Again you’ll need to think very carefully about designing your BUS network and this should definitely be designed by an expert to ensure the BUS strategy and its cabling is correct.

Typically you might require an IP network for your ‘Internet of Things’ and include a BUS network for your critical building service devices. Having two different networks is often desirable in order that you can divide your devices into two groups. If one network stops, the other is not affected. In this arrangement it’s likely that you will need to link across the two networks to allow smart phone App control and monitoring of say lighting, heating and air quality control as an example. In this instance you will need to bridge the two networks together to allow only the desired data to pass between them. The  bridge should be designed in at the pre-build stage.

Wireless radio connections are in simple terms, information sent and received through air bourn waves that we call radio waves. Radio wave technology is used to connect nearly all non wire connected devices.
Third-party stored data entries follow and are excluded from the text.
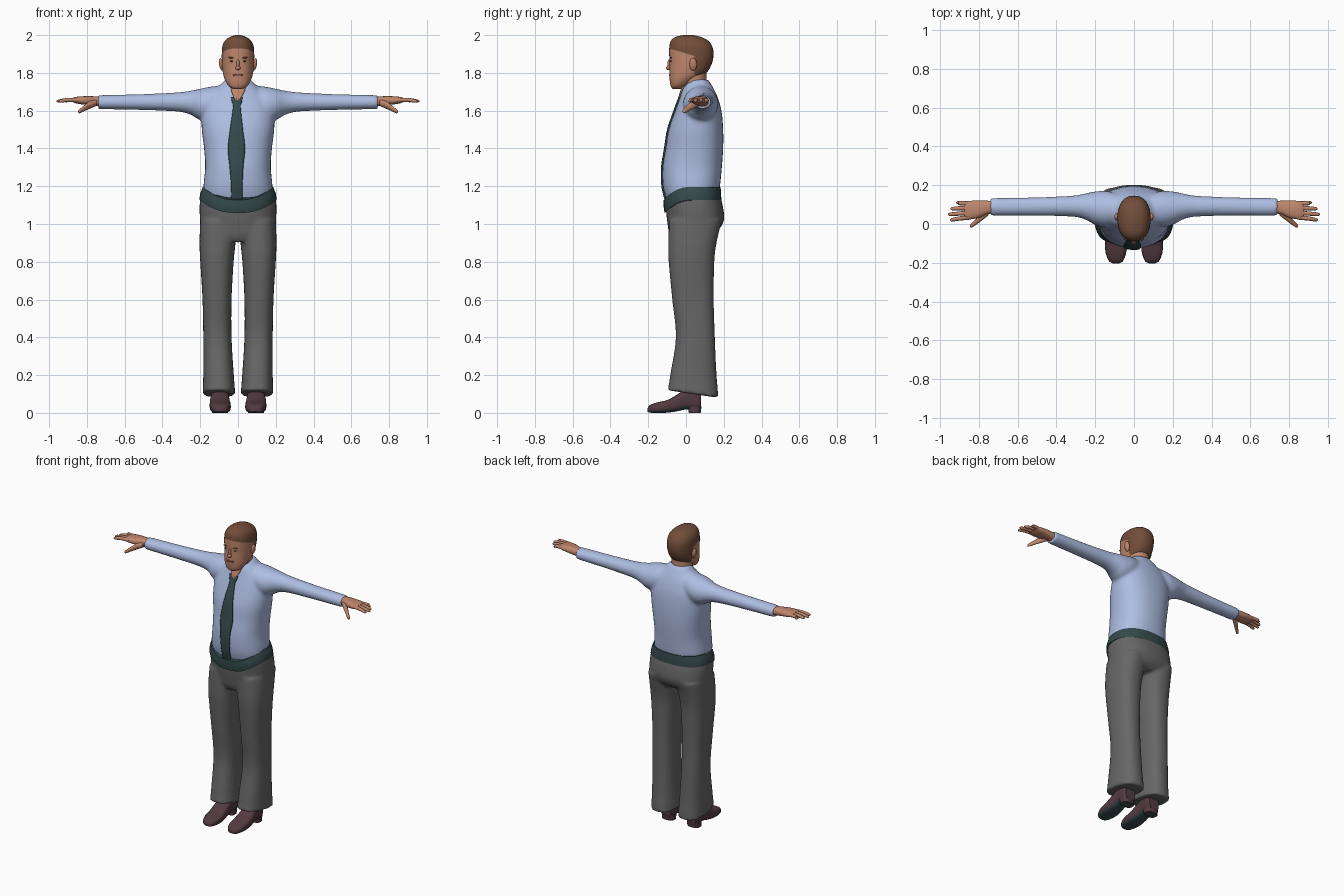
import bpy, bmesh, math
from mathutils import Vector, Matrix
from mathutils.bvhtree import BVHTree

if "Cube" in bpy.data.objects:
    bpy.data.objects.remove(bpy.data.objects["Cube"], do_unlink=True)


def material(name, *rgb):
    m = bpy.data.materials.new(name)
    m.use_nodes = True
    m.diffuse_color = (*rgb, 1)
    bsdf = next(n for n in m.node_tree.nodes if n.type == 'BSDF_PRINCIPLED')
    bsdf.inputs["Base Color"].default_value = (*rgb, 1)
    bsdf.inputs["Roughness"].default_value = 0.8
    return m


SHIRT = material("pale blue cloth", .42, .51, .76)
TROUSER = material("grey cloth", .135, .135, .135)
TEAL = material("dark teal", .035, .068, .072)
SKIN = material("skin", .52, .24, .15)
HAIR = material("brown hair", .17, .075, .042)
SHOE = material("maroon leather", .085, .042, .052)
LIP = material("lip", .33, .12, .085)
EYE = material("dark eye", .05, .03, .025)


def resample(rows, steps):
    """Smooth curve through the rows."""
    out = []
    for i in range(len(rows) - 1):
        quad = [rows[max(i - 1, 0)], rows[i], rows[i + 1], rows[min(i + 2, len(rows) - 1)]]
        for k in range(steps):
            t = k / steps
            out.append([b + .5 * t * (c - a + t * (2*a - 5*b + 4*c - d + t * (3*(b - c) + d - a)))
                        for a, b, c, d in zip(*quad)])
    return out + [list(rows[-1])]


def loft(bm, axis, rows, side=1, n=32, power=2.0, steps=4, dip=0, cap=True):
    """Skin rounded sections; each row is (position, a_min, a_max, b_min, b_max)."""
    rings = []
    for t, a0, a1, b0, b1 in resample(rows, steps):
        ring = []
        for k in range(n):
            w = 2 * math.pi * k / n
            c, s = math.cos(w), math.sin(w)
            ca = math.copysign(abs(c) ** (2 / power), c)
            sb = math.copysign(abs(s) ** (2 / power), s)
            a, b = (a0 + a1) / 2 + (a1 - a0) / 2 * ca, (b0 + b1) / 2 + (b1 - b0) / 2 * sb
            h = t - dip * max(0, -s) ** 2
            x, y, z = {'x': (h, a, b), 'y': (a, h, b), 'z': (a, b, h)}[axis]
            ring.append(bm.verts.new((x * side, y, z)))
        rings.append(ring)
    for p, q in zip(rings, rings[1:]):
        for k in range(n):
            bm.faces.new((p[k], p[(k + 1) % n], q[(k + 1) % n], q[k]))
    if cap:
        bm.faces.new(rings[0])
        bm.faces.new(rings[-1])


def ball(bm, center, radius, turn=0):
    m = Matrix.Translation(center) @ Matrix.Rotation(turn, 4, 'Y') @ Matrix.Diagonal((*radius, 1))
    bmesh.ops.create_uvsphere(bm, u_segments=16, v_segments=10, radius=1, matrix=m)


def finish(bm, name, mats, rule=None, voxel=0, angle=50):
    bmesh.ops.recalc_face_normals(bm, faces=bm.faces)
    for f in bm.faces:
        f.smooth = True
        if rule:
            f.material_index = rule(f)
    me = bpy.data.meshes.new(name)
    bm.to_mesh(me)
    bm.free()
    ob = bpy.data.objects.new(name, me)
    bpy.context.collection.objects.link(ob)
    for m in mats:
        me.materials.append(m)
    if voxel:
        r = ob.modifiers.new("blend", 'REMESH')
        r.mode, r.voxel_size, r.use_smooth_shade = 'VOXEL', voxel, True
        s = ob.modifiers.new("soften", 'SMOOTH')
        s.factor, s.iterations = .5, 6
    else:
        bpy.ops.object.select_all(action='DESELECT')
        ob.select_set(True)
        bpy.context.view_layer.objects.active = ob
        bpy.ops.object.shade_smooth_by_angle(angle=math.radians(angle))
    return ob


def body(rows):
    return [(z, -w, w, y0, y1) for z, w, y0, y1 in rows]


# Shirt: torso and sleeves blended into one skin
bm = bmesh.new()
loft(bm, 'z', body([(1.04, .165, -.08, .15), (1.13, .18, -.105, .165), (1.2, .183, -.122, .18),
                    (1.3, .174, -.124, .19), (1.4, .18, -.108, .197), (1.5, .192, -.092, .197),
                    (1.6, .192, -.058, .188), (1.67, .16, -.032, .168), (1.72, .11, -.016, .145),
                    (1.765, .068, .016, .118)]), power=2.3)
for s in (1, -1):
    loft(bm, 'x', [(.06, .01, .15, 1.58, 1.735), (.14, -.015, .17, 1.55, 1.728),
                   (.2, -.005, .168, 1.55, 1.716), (.25, .022, .158, 1.578, 1.706),
                   (.32, .038, .146, 1.595, 1.697), (.5, .042, .138, 1.603, 1.688),
                   (.74, .042, .134, 1.608, 1.682)], s)
shirt = finish(bm, "shirt", [SHIRT], voxel=.01)

# Trousers: hips and two flared legs
bm = bmesh.new()
loft(bm, 'z', body([(.95, .17, -.07, .15), (.985, .197, -.088, .186), (1.03, .202, -.095, .202),
                    (1.09, .204, -.103, .196), (1.15, .199, -.108, .182)]), power=2.4, dip=.05)
for s in (1, -1):
    loft(bm, 'z', [(.1, .014, .188, -.098, .172), (.2, .022, .184, -.084, .162),
                   (.4, .034, .184, -.054, .153), (.6, .034, .188, -.073, .147),
                   (.8, .023, .2, -.092, .15), (.9, .013, .204, -.094, .162),
                   (1.02, .005, .2, -.09, .19)], s, power=2.4)
for v in bm.verts:  # hems drop towards the heel
    if v.co.z < .12:
        v.co.z -= .15 * (v.co.y - .037)
finish(bm, "trousers", [TROUSER], voxel=.01)

# Belt, dipping below the belly
bm = bmesh.new()
loft(bm, 'z', body([(1.128, .204, -.113, .187), (1.16, .2, -.118, .186), (1.197, .186, -.118, .183)]),
     power=2.4, dip=.07, n=48)
finish(bm, "belt", [TEAL])


def front_strip(name, rows, mat, columns=6):
    """Thin plate laid on the front of the shirt; each row is (z, centre, half width)."""
    tree = BVHTree.FromObject(shirt, bpy.context.evaluated_depsgraph_get())
    bm = bmesh.new()
    grid = []
    for z, c, w in resample(rows, 6):
        line = []
        for k in range(columns + 1):
            x = c + w * (2 * k / columns - 1)
            hit = tree.ray_cast(Vector((x, -1, z)), Vector((0, 1, 0)))[0]
            line.append(bm.verts.new((x, (hit.y if hit else 0) - .005, z)))
        grid.append(line)
    for p, q in zip(grid, grid[1:]):
        for k in range(columns):
            bm.faces.new((p[k], p[k + 1], q[k + 1], q[k]))
    ob = finish(bm, name, [mat])
    m = ob.modifiers.new("thickness", 'SOLIDIFY')
    m.thickness, m.offset = .008, 0


front_strip("open_collar", [(1.735, 0, .04), (1.7, 0, .034), (1.65, -.005, .008)], SKIN)
front_strip("tie", [(1.672, -.006, .03), (1.645, -.006, .026), (1.62, -.006, .02), (1.5, -.008, .034),
                    (1.4, -.008, .045), (1.3, -.008, .036), (1.2, -.006, .03), (1.1, -.006, .03)], TEAL)

# Neck
bm = bmesh.new()
loft(bm, 'z', body([(1.66, .06, .0, .09), (1.72, .066, -.008, .108), (1.77, .066, -.025, .108),
                    (1.82, .066, -.03, .108)]))
finish(bm, "neck", [SKIN])

# Head with the hairline cut in
bm = bmesh.new()
loft(bm, 'z', body([(1.714, .02, -.068, -.03), (1.728, .048, -.08, .0), (1.76, .068, -.086, .045),
                    (1.8, .08, -.088, .108), (1.85, .085, -.087, .137), (1.9, .086, -.089, .146),
                    (1.94, .083, -.088, .139), (1.97, .069, -.08, .118), (1.99, .044, -.056, .08),
                    (2.0, .014, -.015, .04)]), power=2.25, n=40)
for co, no in (((0, -.09, 1.93), (0, .3, 1)), ((0, .045, 0), (0, 1, 0)), ((0, 0, 1.79), (0, 0, 1))):
    bmesh.ops.bisect_plane(bm, geom=bm.verts[:] + bm.edges[:] + bm.faces[:], plane_co=co, plane_no=no)


def hairline(f):
    c = f.calc_center_median()
    return int(c.z > 1.93 - .3 * (c.y + .09) or (c.y > .045 and c.z > 1.79))


finish(bm, "head", [SKIN, HAIR], hairline)

# Face: nose, ears, brows, eyes, mouth
bm = bmesh.new()
ball(bm, (0, -.09, 1.826), (.014, .016, .012))
ball(bm, (0, -.087, 1.845), (.009, .012, .027))
finish(bm, "nose", [SKIN])
bm = bmesh.new()
for s in (1, -1):
    ball(bm, (s * .088, .038, 1.845), (.012, .02, .034), s * .15)
finish(bm, "ears", [SKIN])
for name, mat, x, y, z, size in (("eyebrows", HAIR, .034, -.08, 1.88, (.018, .006, .004)),
                                 ("eyes", EYE, .033, -.08, 1.862, (.011, .005, .004)),
                                 ("mouth", LIP, .009, -.085, 1.787, (.019, .005, .005))):
    bm = bmesh.new()
    for s in (1, -1):
        ball(bm, (s * x, y, z), size, -s * .08)
    finish(bm, name, [mat])

# Hands: palm, four fingers, thumb
bm = bmesh.new()
for s in (1, -1):
    loft(bm, 'x', [(.72, .054, .12, 1.62, 1.674), (.76, .05, .12, 1.626, 1.676),
                   (.8, .032, .121, 1.63, 1.677), (.85, .024, .119, 1.637, 1.674),
                   (.875, .032, .113, 1.645, 1.668)], s, n=20, power=2.5)
    for root, tip, end in ((.105, .11, .918), (.083, .079, .948), (.058, .05, .96), (.035, .022, .95)):
        mid = (root + tip) / 2
        loft(bm, 'x', [(.84, root - .012, root + .012, 1.645, 1.668),
                       (.9, mid - .011, mid + .011, 1.646, 1.668),
                       (end - .012, tip - .009, tip + .009, 1.642, 1.66),
                       (end, tip - .003, tip + .003, 1.647, 1.653)], s, n=10, steps=3)
    loft(bm, 'x', [(.75, .045, .08, 1.625, 1.66), (.785, .018, .056, 1.61, 1.65),
                   (.815, -.004, .026, 1.597, 1.628), (.838, -.019, .004, 1.586, 1.608),
                   (.846, -.014, -.004, 1.59, 1.6)], s, n=12, steps=3)
finish(bm, "hands", [SKIN])

# Shoes: pointed leather uppers with a raised arch and dark soles
bm = bmesh.new()
for s in (1, -1):
    loft(bm, 'y', [(-.203, .075, .11, .006, .026), (-.19, .056, .13, .001, .042),
                   (-.15, .041, .146, 0, .056), (-.1, .038, .15, .001, .068),
                   (-.05, .043, .149, .008, .095), (.0, .048, .143, .018, .125),
                   (.06, .048, .142, .018, .13), (.08, .058, .132, .022, .12)], s, n=28, power=3)
    loft(bm, 'z', [(0, .052, .138, .015, .078), (.035, .05, .14, .01, .082)], s, n=24, power=2.8, steps=1)
finish(bm, "shoes", [SHOE, TEAL], lambda f: int(f.normal.z < -.6))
Walkie talkies are one of the most obvious and simple forms of radio wave connected devices. However WiFi uses radio waves in the same way too, along with Bluetooth, police radio, satellite/terrestrial TV broadcast, aircraft and ship navigation. So in our buildings environment we use WiFi connected devices for smart phone connection, wireless heating controls, perhaps some limited wireless CCTV. Bluetooth connection for short distances like headphones or music players and there are longer range radio connections like Zwave, Zigbee and RF connections. These longer range connections are used predominately for control of automation in smart technology buildings like heating, lighting, garage door and gate openers, roof venting system, AC control and many more. So these wireless devices are a fantastic advance from the control systems of wired only connections. However wireless is not the total connection panacea for everything despite what some brands would have us believe. Here’s why. We all still suffer the radio going quiet in the car at the crucial part of the news or a song as you drive into a tunnel or past something emitting interference. This same quiet effect can happen with any of the radio wave connection types, like Wi-Fi and Bluetooth, because they transmit data through air. It is true to say that wireless has become considerably more reliable over the years to mitigate data loss due to the enhanced design of the technology. However the principle of data transmission through air is still not 100% reliable, but a well installed cable will always be reliable and faster than Wi-Fi. So I would always advise you to use a wire connection first and only use Wi-Fi connections if a wire is not possible.
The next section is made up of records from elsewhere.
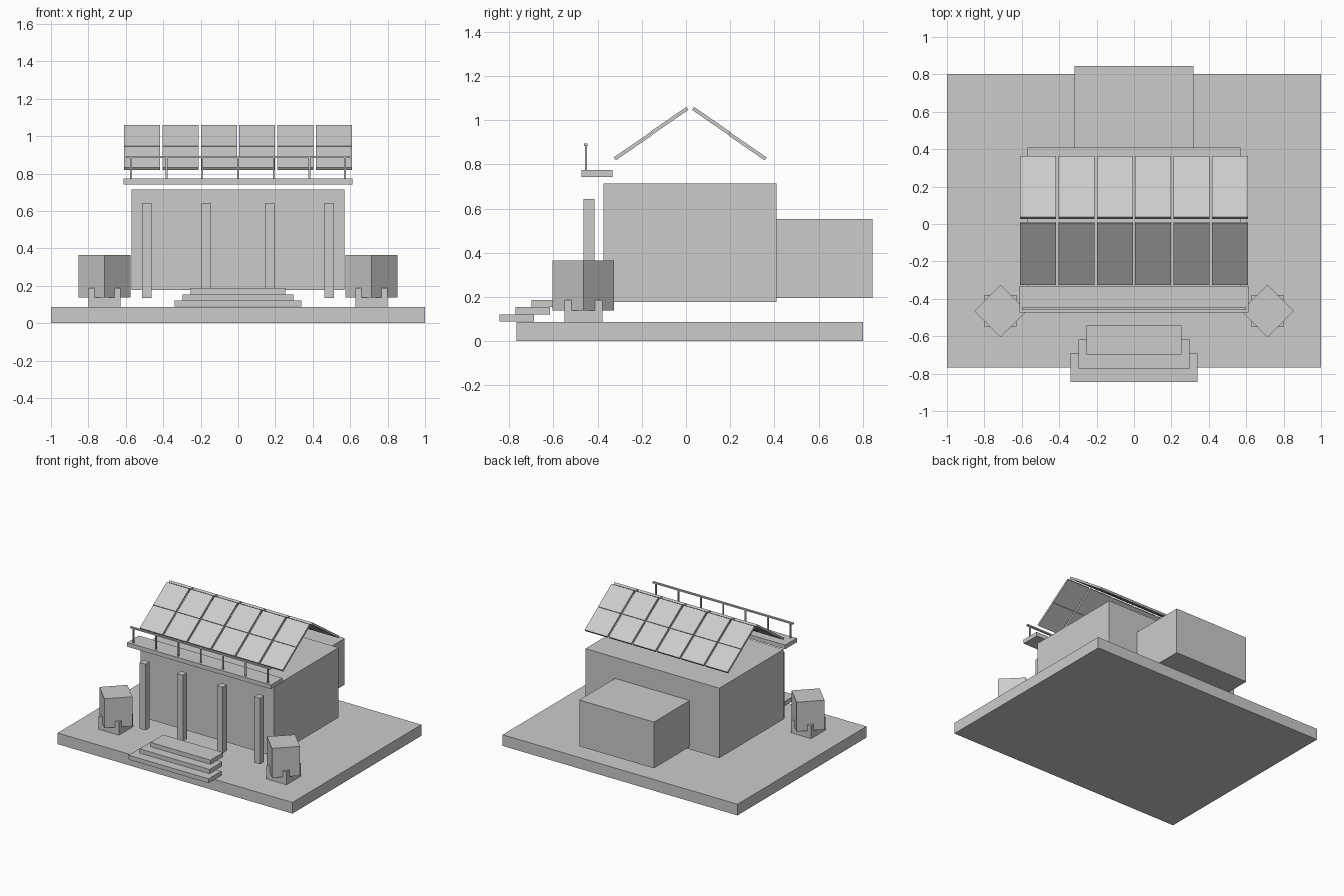
import bpy
from math import radians, sin, cos

if "Cube" in bpy.data.objects:
    bpy.data.objects.remove(bpy.data.objects["Cube"])


def box(name, x, y, z, rot=(0, 0, 0)):
    """Box from (min, max) ranges, optionally rotated about its centre."""
    bpy.ops.mesh.primitive_cube_add(
        size=1, location=[(a + b) / 2 for a, b in (x, y, z)], rotation=rot)
    ob = bpy.context.object
    ob.name = name
    ob.scale = [b - a for a, b in (x, y, z)]
    return ob


def around(c, size):
    return (c - size / 2, c + size / 2)


# Ground slab and building volumes
box("ground_slab", (-1, 1), (-0.766, 0.802), (0, 0.086))
box("main_hall", (-0.57, 0.57), (-0.374, 0.409), (0.176, 0.714))
box("rear_annex", (-0.318, 0.318), (0.409, 0.844), (0.196, 0.552))

# Entrance steps
for i in range(3):
    w = 0.34 - 0.0425 * i
    y0 = -0.844 + 0.0725 * i
    z0 = 0.088 + 0.033 * i
    box(f"step_{i + 1}", (-w, w), (y0, y0 + 0.155), (z0, z0 + 0.033))

# Front columns
for i, x in enumerate((-0.488, -0.17, 0.17, 0.488)):
    box(f"column_{i + 1}", around(x, 0.05), (-0.464, -0.414), (0.134, 0.643))

# Balcony slab with railing
box("balcony_slab", (-0.612, 0.612), (-0.473, -0.332), (0.742, 0.774))
box("top_rail", (-0.598, 0.598), (-0.461, -0.445), (0.884, 0.894))
for i in range(7):
    box(f"rail_post_{i + 1}", around(-0.573 + 0.191 * i, 0.01),
        around(-0.453, 0.01), (0.774, 0.886))

# Pitched roof: two rows of six panels on each slope
pitch = radians(34.5)
length, thick = 0.199, 0.016
mid_y, mid_z, ridge_y = -0.158, 0.939, 0.019
for side, sname in ((1, "front"), (-1, "back")):
    for row, rname in ((-1, "lower"), (1, "upper")):
        s = row * (length / 2 + 0.001)
        n = row * 0.001
        y = mid_y + s * cos(pitch) - n * sin(pitch)
        z = mid_z + s * sin(pitch) + n * cos(pitch)
        y = ridge_y + side * (y - ridge_y)
        for i in range(6):
            box(f"roof_panel_{sname}_{rname}_{i + 1}",
                around(-0.5125 + 0.205 * i, 0.192), around(y, length),
                around(z, thick), (side * pitch, 0, 0))

# Planters: square foot under a body turned 45 degrees
for side, sname in ((-1, "left"), (1, "right")):
    x = side * 0.714
    box(f"planter_foot_{sname}", around(x, 0.172), around(-0.465, 0.172),
        (0.086, 0.187))
    box(f"planter_body_{sname}", around(x, 0.198), around(-0.465, 0.198),
        (0.138, 0.364), (0, 0, radians(45)))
So in summary, to get the optimum connections of devices you should usually consider:

  1. IP networks for your ‘Internet of Things’
  2. BUS networks for devices that need to be reliable
  3. Wireless connections where no other wired connection is possible

This is all fairly complex to get everything working at the touch of a button and hence does require a lot of ‘under the bonnet’ technology and expertise. This is why you should always seek smart technology based professional design of all your networks and controls before you start to build. This will ensure that you design your network in the most efficient way, with reliable systems giving optimal results and value for money.

We at MODO Solutions are always happy to have a preliminary conversation to discuss your system, requirements or issues you are having.

Ian Rae